__WORK ITEM__
Count how many lines of the data include the string "linen", then say that number and stop.

Stored data:

======

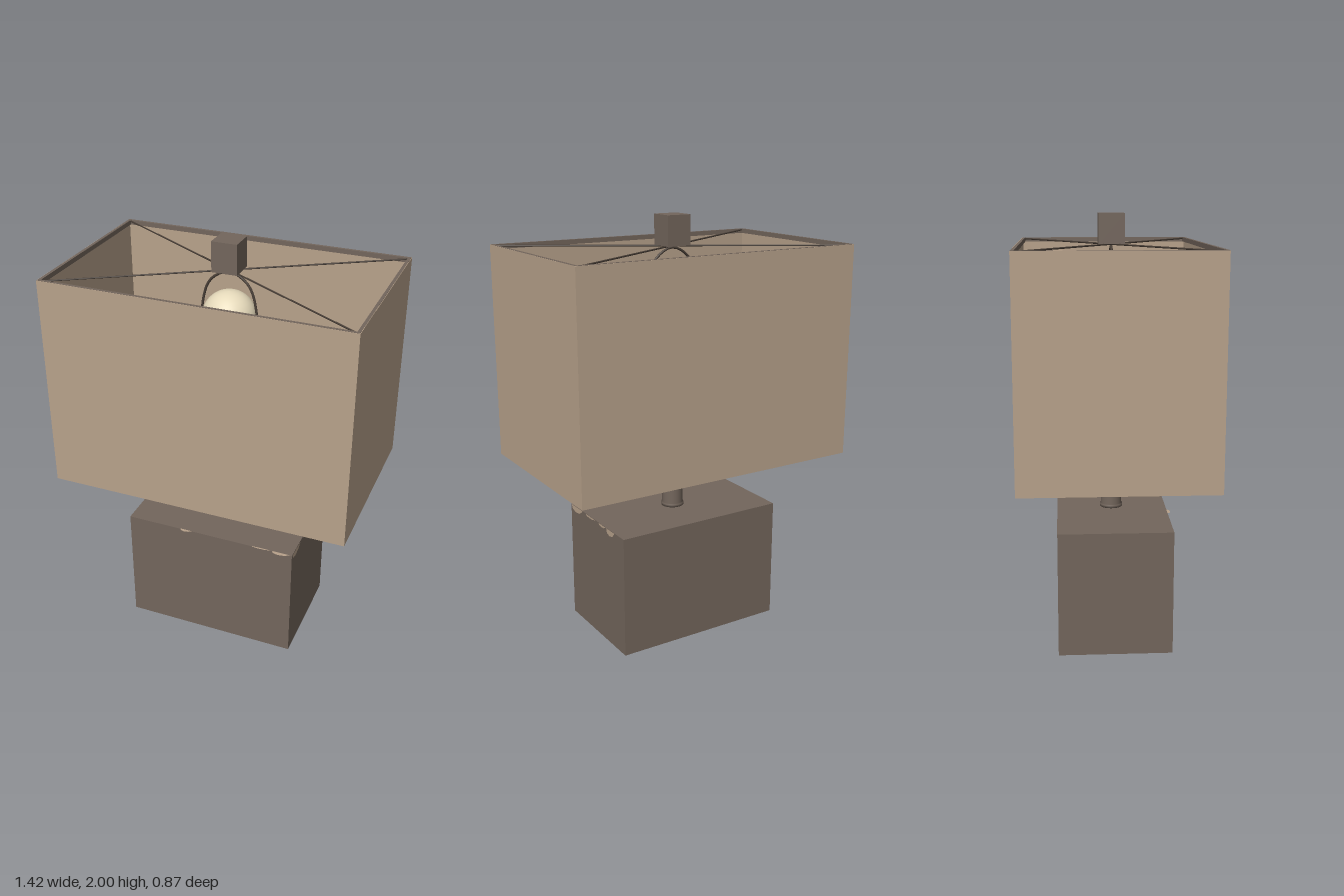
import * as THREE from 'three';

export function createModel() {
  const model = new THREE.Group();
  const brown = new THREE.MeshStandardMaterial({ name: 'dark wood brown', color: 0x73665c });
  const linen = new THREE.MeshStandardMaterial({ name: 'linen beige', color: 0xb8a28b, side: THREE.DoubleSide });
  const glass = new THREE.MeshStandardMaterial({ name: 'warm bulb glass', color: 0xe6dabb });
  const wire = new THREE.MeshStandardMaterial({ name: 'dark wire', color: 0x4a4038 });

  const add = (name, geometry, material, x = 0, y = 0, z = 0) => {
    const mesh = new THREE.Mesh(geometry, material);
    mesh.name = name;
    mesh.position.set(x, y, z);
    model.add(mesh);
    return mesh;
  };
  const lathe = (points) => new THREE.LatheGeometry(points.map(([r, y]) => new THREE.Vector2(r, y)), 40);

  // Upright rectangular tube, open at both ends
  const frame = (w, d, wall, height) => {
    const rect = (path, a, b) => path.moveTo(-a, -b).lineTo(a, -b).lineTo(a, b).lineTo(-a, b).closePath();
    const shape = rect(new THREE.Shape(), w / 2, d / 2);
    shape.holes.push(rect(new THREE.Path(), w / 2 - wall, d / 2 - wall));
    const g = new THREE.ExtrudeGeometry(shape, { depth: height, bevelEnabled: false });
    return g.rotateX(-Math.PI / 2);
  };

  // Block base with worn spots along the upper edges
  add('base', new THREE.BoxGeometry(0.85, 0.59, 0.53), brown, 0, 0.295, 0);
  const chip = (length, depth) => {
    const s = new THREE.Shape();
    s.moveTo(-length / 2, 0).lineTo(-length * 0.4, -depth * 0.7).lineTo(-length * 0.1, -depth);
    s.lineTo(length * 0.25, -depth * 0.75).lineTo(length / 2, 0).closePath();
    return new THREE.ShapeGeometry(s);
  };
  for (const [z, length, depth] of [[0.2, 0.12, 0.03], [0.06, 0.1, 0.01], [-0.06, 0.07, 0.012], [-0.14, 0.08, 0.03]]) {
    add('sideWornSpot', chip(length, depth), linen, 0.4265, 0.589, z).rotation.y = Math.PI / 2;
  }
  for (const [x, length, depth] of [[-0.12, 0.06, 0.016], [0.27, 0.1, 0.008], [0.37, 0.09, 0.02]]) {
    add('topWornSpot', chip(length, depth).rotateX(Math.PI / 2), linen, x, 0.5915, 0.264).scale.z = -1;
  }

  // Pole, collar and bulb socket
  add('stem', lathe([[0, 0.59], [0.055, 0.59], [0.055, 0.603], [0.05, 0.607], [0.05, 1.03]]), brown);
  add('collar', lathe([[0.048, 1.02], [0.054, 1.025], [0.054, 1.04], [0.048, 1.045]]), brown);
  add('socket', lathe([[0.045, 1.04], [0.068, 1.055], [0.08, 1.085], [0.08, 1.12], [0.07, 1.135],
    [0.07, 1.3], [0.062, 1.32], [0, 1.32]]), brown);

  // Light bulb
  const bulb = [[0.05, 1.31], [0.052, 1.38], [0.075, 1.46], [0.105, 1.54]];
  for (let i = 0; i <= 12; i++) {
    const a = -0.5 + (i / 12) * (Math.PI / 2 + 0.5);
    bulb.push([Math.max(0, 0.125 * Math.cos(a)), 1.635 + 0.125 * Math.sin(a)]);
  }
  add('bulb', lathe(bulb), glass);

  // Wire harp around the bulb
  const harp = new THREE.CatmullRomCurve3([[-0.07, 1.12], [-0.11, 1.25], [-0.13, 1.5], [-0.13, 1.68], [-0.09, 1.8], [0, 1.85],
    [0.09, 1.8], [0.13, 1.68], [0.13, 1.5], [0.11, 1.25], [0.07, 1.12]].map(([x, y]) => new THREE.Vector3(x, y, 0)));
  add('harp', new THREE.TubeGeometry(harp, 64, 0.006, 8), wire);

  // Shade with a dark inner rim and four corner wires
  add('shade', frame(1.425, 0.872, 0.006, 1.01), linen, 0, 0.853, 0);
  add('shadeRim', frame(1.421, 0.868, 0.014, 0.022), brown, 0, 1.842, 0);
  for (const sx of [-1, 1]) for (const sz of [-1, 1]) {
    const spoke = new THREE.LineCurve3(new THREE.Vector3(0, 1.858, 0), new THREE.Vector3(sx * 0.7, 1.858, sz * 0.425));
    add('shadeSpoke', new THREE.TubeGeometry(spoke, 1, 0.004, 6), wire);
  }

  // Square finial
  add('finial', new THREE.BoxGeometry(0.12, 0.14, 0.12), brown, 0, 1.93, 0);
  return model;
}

======

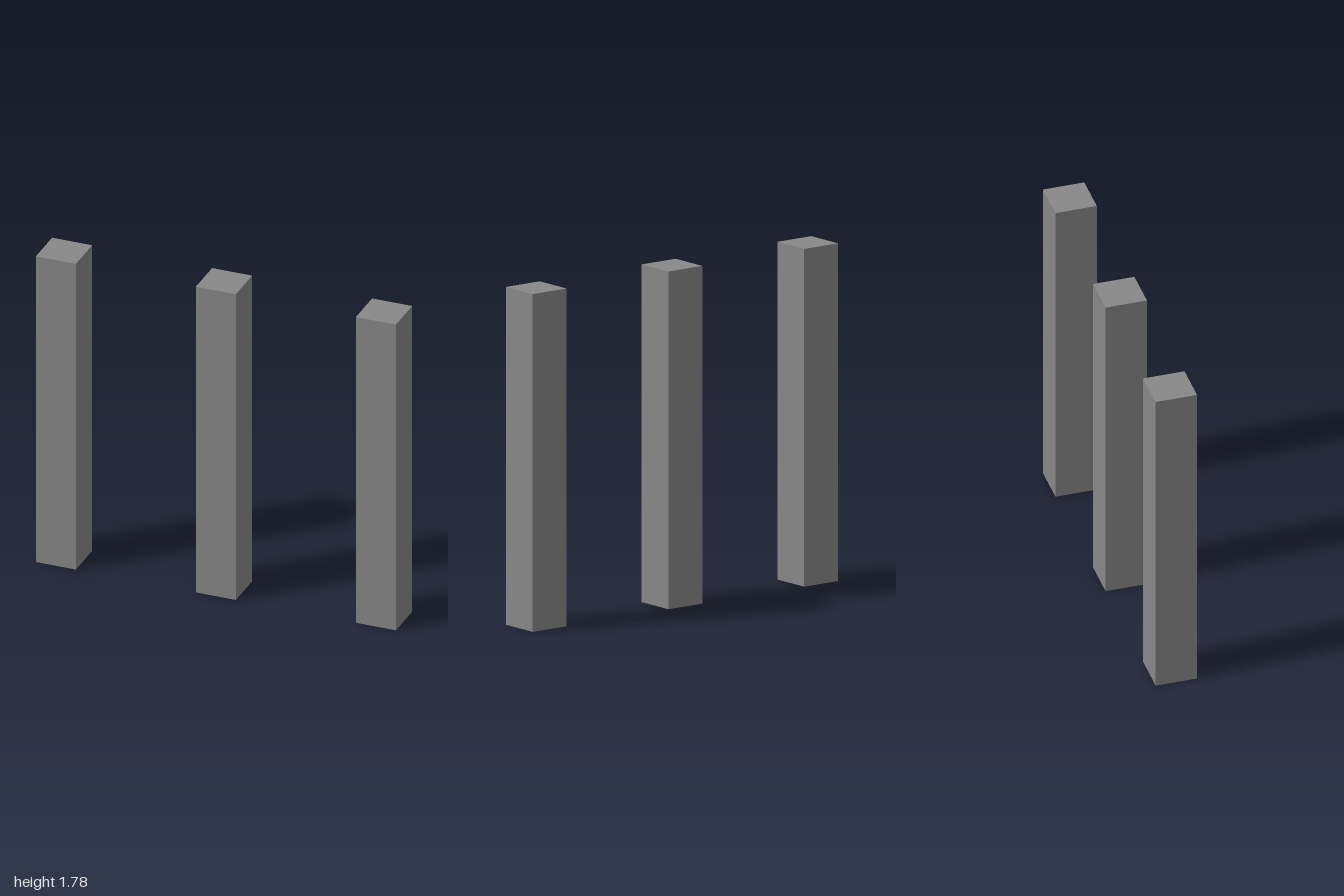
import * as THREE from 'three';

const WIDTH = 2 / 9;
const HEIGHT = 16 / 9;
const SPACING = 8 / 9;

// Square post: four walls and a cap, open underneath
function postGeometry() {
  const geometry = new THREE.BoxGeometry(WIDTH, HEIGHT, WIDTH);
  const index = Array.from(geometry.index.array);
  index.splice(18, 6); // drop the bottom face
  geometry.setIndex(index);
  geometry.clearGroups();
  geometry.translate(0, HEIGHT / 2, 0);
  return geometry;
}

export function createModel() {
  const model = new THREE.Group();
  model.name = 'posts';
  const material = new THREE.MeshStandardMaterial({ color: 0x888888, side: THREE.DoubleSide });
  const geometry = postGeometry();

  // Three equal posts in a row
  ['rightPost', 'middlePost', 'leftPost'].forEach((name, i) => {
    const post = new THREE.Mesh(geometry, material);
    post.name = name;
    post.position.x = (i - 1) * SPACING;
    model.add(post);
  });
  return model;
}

======

__ANSWER FOR THE TASK__
4